Real elephants do not look like that, Kellogg’s people, not even the young ones. They look like this:
and they will continue to do so no matter how much you disapprove, and no matter how bad you make them feel about it.
Love, but only for the elephants,
Filed under: feminism, life | 2 Comments
Tags: beauty norms, fat, open letter
It is not, perhaps, entirely because the whale is so excessively unctuous that landsmen seem to regard the eating of him with abhorrence; that appears to result, in some way, from the consideration before mentioned: i.e. that a man should eat a newly murdered thing of the sea, and eat it too by its own light. But no doubt the first man that ever murdered an ox was regarded as murderer; perhaps he was hung; and if he had been put on his trial by oxen, he certainly would have been; and he certainly deserved it if any murderer does. Go to the meat-market of a Saturday night and see the crowds of live bipeds staring up at the long rows of dead quadrupeds. Does not that sight take a tooth out of the cannibal’s jaw? Cannibals? who is not a cannibal? I tell you it will be more tolerable for the Fejee that salted down a lean missionary in his cellar against a coming famine; it will be more tolerable for that provident Fejee, I say, in the day of judgment, than for thee, civilized and enlightened gourmand, who nailest geese to the ground and featest on their bloated livers in they pate-de-fois-gras.
But Stubb, he eats the whale by its own light, does he? and that is adding insult to injury, is it? Look at your knife-handle, there, my civilized and enlightened gourmand dining off that roast beef, what is that handle made of?—what but the bones of the brother of the very ox you are eating? And what do you pick your teeth with, after devouring that fat goose? With a feather of the same fowl. And with what quill did the Secretary of the Society for the Suppression of Cruelty to Ganders formerly indite his circulars? It is only within the last month or two that that society passed a resolution to patronize nothing but steel pens.
–Moby-Dick, or The Whale by Herman Melville
Filed under: uncategorized | 1 Comment
or, What the hell is wrong with the people I live with?
“All women are like that, all sluts like that.”
“Government would be more fair if some of us didn’t have to support lazy people.”
“If she didn’t want her body to be used as a sex object, she shouldn’t have become a prostitute.”
Obviously I can’t let these comments pass unchallenged. I have done so in the past — we all have. We all know how bad it feels to ride out a hateful conversation for the sake of temporary harmony. It’s not worth it.
Unfortunately, I’m a stranger in these parts. I’m the new kid. It’s not a big deal when I’m around friends and someone says, “He’s not sexist, more like anachronistic,” and I snap back, “So it’s not sexism if you’re just old?” The conversation may falter briefly, my closest friends look at me with either love or exasperated affection in their eyes, everything is fine.

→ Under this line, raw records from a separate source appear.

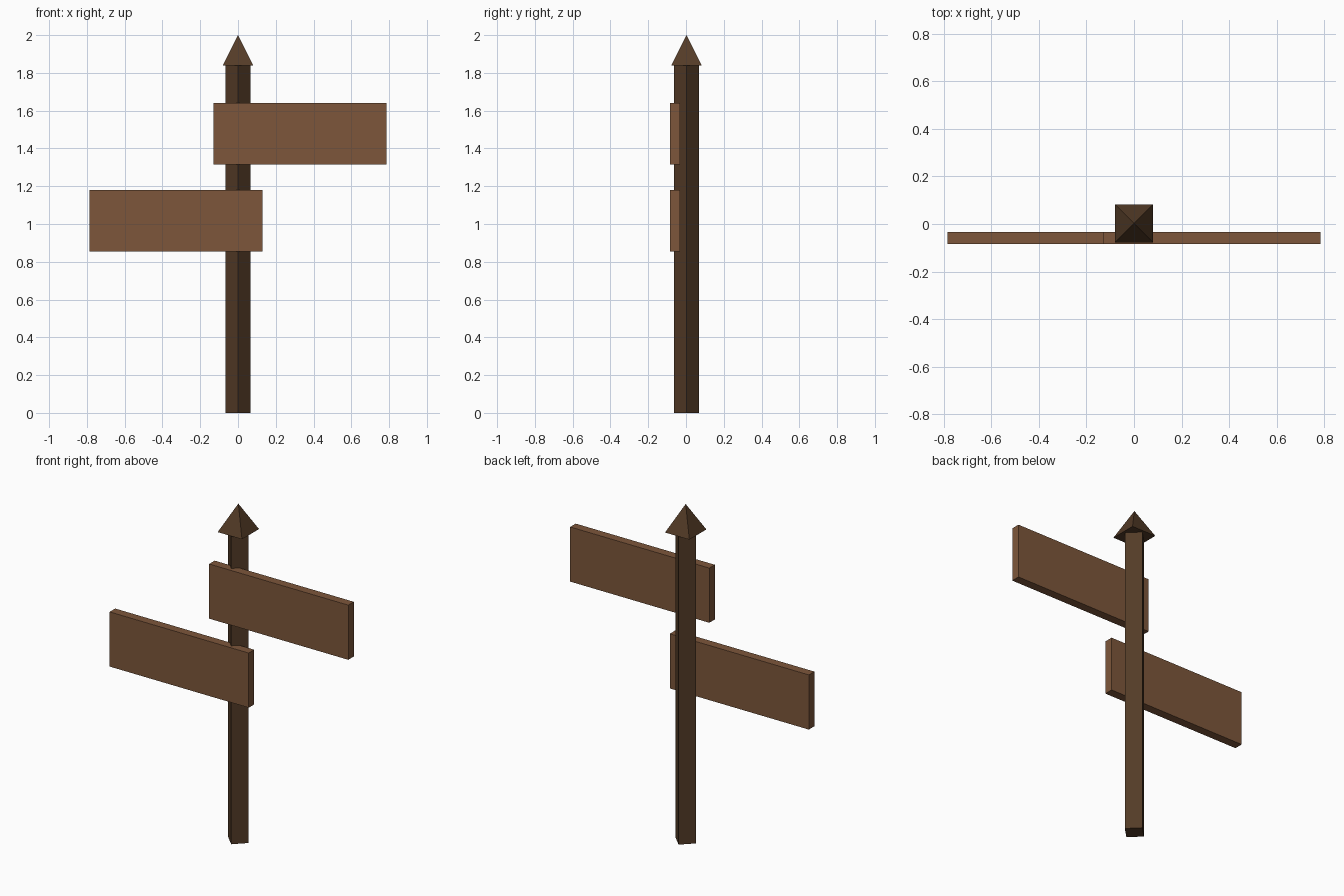
import bpy
import math

default_cube = bpy.data.objects.get("Cube")
if default_cube:
    bpy.data.objects.remove(default_cube, do_unlink=True)


def make_material(name, color):
    mat = bpy.data.materials.new(name)
    mat.use_nodes = True
    mat.diffuse_color = color
    mat.node_tree.nodes["Principled BSDF"].inputs["Base Color"].default_value = color
    return mat


dark_wood = make_material("dark_wood", (0.088, 0.044, 0.020, 1))
board_wood = make_material("board_wood", (0.205, 0.094, 0.043, 1))

POST_Y = 0.003
POST_TOP = 1.84


def finish(name, mat):
    obj = bpy.context.object
    obj.name = name
    obj.data.materials.append(mat)
    bpy.ops.object.transform_apply(location=False, rotation=True, scale=True)
    return obj


def four_sided(name, r_bottom, r_top, z0, z1, angle):
    bpy.ops.mesh.primitive_cone_add(
        vertices=4, radius1=r_bottom, radius2=r_top, depth=z1 - z0,
        location=(0, POST_Y, (z0 + z1) / 2), rotation=(0, 0, math.radians(angle)))
    return finish(name, dark_wood)


def board(name, side, z0, z1):
    # Long plank reaching out to one side, its short end just past the post
    near, far = -0.13, 0.785
    bpy.ops.mesh.primitive_cube_add(
        size=1, location=(side * (near + far) / 2, -0.059, (z0 + z1) / 2))
    bpy.context.object.scale = (far - near, 0.052, z1 - z0)
    return finish(name, board_wood)


# Square post turned corner-forward, with a pyramid cap set square to the front
four_sided("post", 0.067, 0.067, 0, POST_TOP, 0)
four_sided("post_cap", 0.08 * math.sqrt(2), 0, POST_TOP, 2.0, 45)

# Two sign boards pointing opposite ways
board("upper_board", 1, 1.315, 1.64)
board("lower_board", -1, 0.855, 1.18)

This is not the case among new acquaintances. I’ve been here for only a month, and the unacceptable remarks keep piling up. The three quoted above are from the last week alone, the final two from the last 48 hours. The heavy silence that descends over a table, the discomfort that seeps out of an authority figure with a horror of stepping outside written guidelines into questions of right and wrong — these experiences are becoming more and more familiar.

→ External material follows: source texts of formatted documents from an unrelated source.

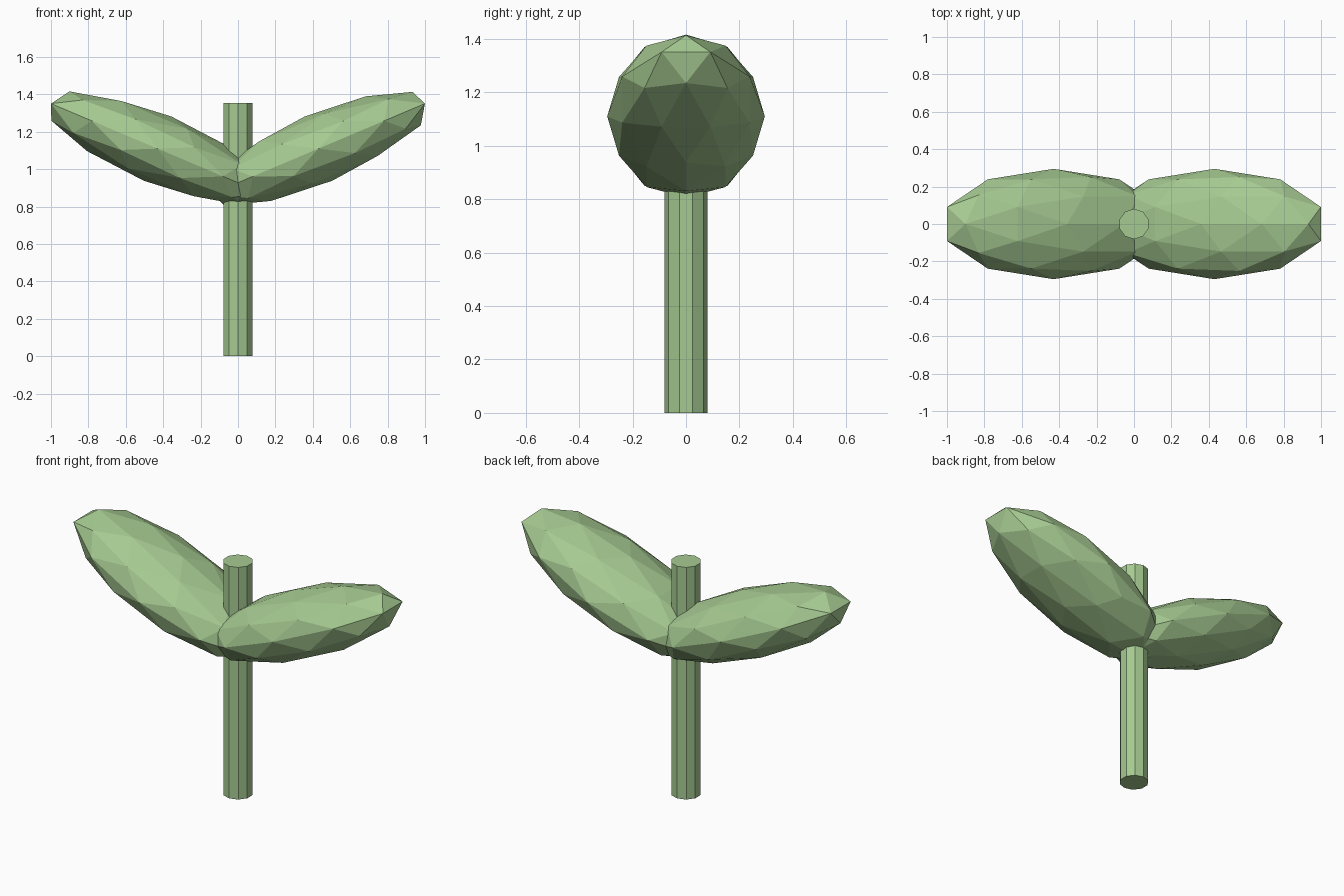
import bpy

if "Cube" in bpy.data.objects:
    bpy.data.objects.remove(bpy.data.objects["Cube"])

green = bpy.data.materials.new("leaf_green")
green.diffuse_color = (0.38, 0.59, 0.285, 1.0)
green.use_nodes = True
green.node_tree.nodes["Principled BSDF"].inputs["Base Color"].default_value = green.diffuse_color


def finish(name):
    obj = bpy.context.object
    obj.name = name
    obj.data.materials.append(green)
    return obj


# Ten-sided straight stem
HEIGHT = 1.355
bpy.ops.mesh.primitive_cylinder_add(vertices=10, radius=0.081, depth=HEIGHT,
                                    location=(0, 0, HEIGHT / 2))
finish("stem")

# Two faceted leaves, flattened and tilted upward away from the stem
for name, side in (("right_leaf", 1), ("left_leaf", -1)):
    bpy.ops.mesh.primitive_ico_sphere_add(subdivisions=2, radius=1,
                                          location=(side * 0.43, 0, 1.11),
                                          rotation=(0, -side * 0.4, 0))
    leaf = finish(name)
    leaf.scale = (0.65, 0.295, 0.187)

As they do so, my understanding of my own personality shifts and shakes. When everyone in the room stares as if at someone wearing a dynamite vest, or when all my dinner compatriots avert their eyes, the solid foundations of my personality seem to crumble. Kind, intelligent, funny, loved? Not now, not in this room, not among these people. My closest friends are becoming accustomed to the question, “I’m not a bad person, right?”
I’m not thrilled at the prospect of having some kind of militant buzzkill reputation within my home, but the common thread of my antagonism is the insistence on universal human dignity. I am willing to stand by that.
Ultimately, I am far more afraid of an environment in which all can comfortably take hatred for granted than I am of the distaste and discomfort of my peers.
Filed under: feminism, life | 4 Comments
Tags: class, misogyny, speaking up